Vanishing Interest In Skilled Labor In Kashmir A Big Concern: Mirwaiz15 November 2018

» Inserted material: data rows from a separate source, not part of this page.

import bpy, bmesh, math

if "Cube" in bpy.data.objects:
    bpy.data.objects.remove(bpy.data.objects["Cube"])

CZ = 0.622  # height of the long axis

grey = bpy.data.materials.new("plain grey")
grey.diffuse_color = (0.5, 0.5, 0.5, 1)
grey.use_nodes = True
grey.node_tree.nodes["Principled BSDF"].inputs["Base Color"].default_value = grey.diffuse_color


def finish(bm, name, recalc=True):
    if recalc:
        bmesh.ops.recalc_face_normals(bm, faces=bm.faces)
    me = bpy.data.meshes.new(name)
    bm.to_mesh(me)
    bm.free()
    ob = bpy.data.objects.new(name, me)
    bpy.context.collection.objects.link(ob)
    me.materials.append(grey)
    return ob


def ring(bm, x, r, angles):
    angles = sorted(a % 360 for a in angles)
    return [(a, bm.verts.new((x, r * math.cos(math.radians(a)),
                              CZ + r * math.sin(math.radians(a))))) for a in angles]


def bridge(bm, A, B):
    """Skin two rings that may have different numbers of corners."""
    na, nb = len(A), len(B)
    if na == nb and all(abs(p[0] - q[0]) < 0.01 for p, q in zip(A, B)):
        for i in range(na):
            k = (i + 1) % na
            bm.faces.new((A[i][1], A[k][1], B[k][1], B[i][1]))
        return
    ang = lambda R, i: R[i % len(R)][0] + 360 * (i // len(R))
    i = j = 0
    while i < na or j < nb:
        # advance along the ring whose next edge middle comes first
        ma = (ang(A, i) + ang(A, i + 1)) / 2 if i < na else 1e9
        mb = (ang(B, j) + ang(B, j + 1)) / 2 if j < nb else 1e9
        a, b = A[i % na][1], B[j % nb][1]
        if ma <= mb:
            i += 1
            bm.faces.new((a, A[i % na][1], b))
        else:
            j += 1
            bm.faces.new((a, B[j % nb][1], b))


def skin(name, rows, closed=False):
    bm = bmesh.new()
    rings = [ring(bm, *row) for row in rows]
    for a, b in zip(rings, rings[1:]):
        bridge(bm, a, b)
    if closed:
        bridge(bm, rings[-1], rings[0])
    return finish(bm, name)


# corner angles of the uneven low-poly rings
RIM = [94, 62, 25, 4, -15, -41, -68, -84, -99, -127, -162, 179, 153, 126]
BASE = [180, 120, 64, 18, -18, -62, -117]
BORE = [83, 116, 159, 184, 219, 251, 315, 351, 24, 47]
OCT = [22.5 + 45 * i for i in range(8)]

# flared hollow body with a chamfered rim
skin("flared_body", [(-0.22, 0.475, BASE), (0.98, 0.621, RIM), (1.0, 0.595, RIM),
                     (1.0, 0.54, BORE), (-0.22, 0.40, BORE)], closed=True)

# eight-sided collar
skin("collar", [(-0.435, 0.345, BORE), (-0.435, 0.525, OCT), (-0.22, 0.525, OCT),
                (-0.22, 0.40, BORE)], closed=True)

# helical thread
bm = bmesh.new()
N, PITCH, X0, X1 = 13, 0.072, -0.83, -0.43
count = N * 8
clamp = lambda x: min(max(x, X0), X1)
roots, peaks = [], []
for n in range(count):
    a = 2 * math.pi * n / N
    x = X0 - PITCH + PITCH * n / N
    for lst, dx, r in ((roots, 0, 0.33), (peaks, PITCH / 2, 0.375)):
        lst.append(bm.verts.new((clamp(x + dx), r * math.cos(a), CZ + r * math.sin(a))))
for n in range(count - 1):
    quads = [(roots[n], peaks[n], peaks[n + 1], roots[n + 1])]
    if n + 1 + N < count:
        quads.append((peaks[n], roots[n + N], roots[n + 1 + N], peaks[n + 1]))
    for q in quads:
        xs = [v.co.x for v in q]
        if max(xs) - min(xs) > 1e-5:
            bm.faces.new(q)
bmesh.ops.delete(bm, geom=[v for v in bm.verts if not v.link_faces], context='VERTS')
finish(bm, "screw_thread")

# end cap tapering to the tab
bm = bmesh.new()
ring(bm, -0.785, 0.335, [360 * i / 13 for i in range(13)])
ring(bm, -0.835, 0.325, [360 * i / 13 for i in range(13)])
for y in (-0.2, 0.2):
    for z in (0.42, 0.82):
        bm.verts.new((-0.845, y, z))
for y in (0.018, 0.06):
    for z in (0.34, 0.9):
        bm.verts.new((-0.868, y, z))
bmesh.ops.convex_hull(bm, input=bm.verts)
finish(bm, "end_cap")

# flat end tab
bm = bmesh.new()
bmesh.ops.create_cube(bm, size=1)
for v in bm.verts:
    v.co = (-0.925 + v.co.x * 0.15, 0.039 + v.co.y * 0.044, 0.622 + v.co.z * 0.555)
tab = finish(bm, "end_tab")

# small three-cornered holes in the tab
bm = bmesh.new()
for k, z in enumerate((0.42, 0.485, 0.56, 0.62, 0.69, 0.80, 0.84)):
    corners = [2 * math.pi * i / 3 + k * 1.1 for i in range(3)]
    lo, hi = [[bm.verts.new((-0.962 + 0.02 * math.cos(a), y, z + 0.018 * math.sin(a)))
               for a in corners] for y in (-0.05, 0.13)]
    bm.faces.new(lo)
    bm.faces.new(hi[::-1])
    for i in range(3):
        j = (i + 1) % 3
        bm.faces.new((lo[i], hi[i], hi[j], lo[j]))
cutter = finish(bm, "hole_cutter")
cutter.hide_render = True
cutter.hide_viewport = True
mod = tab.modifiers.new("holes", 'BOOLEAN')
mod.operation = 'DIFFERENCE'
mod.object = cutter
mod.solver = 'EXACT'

Srinagar: Mirwaiz Umar Farooq Thursday said fast depleting interest in skills of age-old Kashmiri handicrafts was alarming and a big concern. 'We have to understand that our economy is dependent on many things and arts and crafts are its vital part,' the chief cleric of Kashmir and chairman of Hurriyat Conference (M) said, stressing on efforts for a revival of skilled labour among young Kashmiris. 'Our youth are going from pillar to post for government jobs while abandoning our most cherished industry of arts and crafts, and as a result you can see even our PhD scholars are applying for class fourth jobs.' The Mirwaiz was speaking at a Seerat seminar organised by Anjuman-e-Nusratul Islam (AeNI) in connection with the ongoing holy month of Rabi-ul Awal at Islamia Higher Secondary School Rajouri Kadal here. The Hurriyat leader appreciated Kashmiri youth excelling in education at the same time, but reminded the people about various skills introduced in Kashmir by the great and renowned Sufi saints with the sole motive of ensuring the region remains economically stable and independent. 'We as a society have forgotten dignity of labor, every transparent way of earning is dignified as taught by all the prophets of Islam. We as a society cannot achieve economic stability if we look down upon particular jobs and abstain from doing those,' Mirwaiz said. He said AeNI was thinking of establishing a skill development institute in the state to vigorously revive interest in arts and crafts. Addressing youth, Mirwaiz said: 'Our economy will prosper if we understand and appreciate dignity of labour and associate with our crafts and skill oriented professions rather than only pursuing government jobs.' While praising the students who participated in Seerat seminar and choose Kashmiri as a medium to speak on Prophet's life, Mirwaiz also stressed on the promotion of the Kashmiri language. 'Parents and teachers have to put in their best to protect Kashmiri language and to teach their children our mother tongue so that it is preserved as every nation is known by its great traditions in their mother tongue,' he said. Mirwaiz stressed upon parents and teachers to play their role in safeguarding mother tongue, Kashmiri language, and speak and teach it to children in order to preserve it. 'Every nation is known its traditions and mother tongue,' he said Mirwaiz said it was scientifically proven that children proficient in their mother tongue develop better ability to learn and gain knowledge. 'But unfortunately people in Kashmir instead of speaking in their own language prefer to speak to children in other languages,' he said. Mirwaiz said those in the education sector should be appreciated for introducing Kashmiri language in school as a compulsory subject. 'It is a welcome move,' he said. Students from various schools of the valley participated in the seminar on Seerat and spoke on the life of prophet Mohammad (pbuh). Later, prizes and certificates were distributed among the participating students and a special edition of AeNI magazine, Rabi-ul Awal was also released.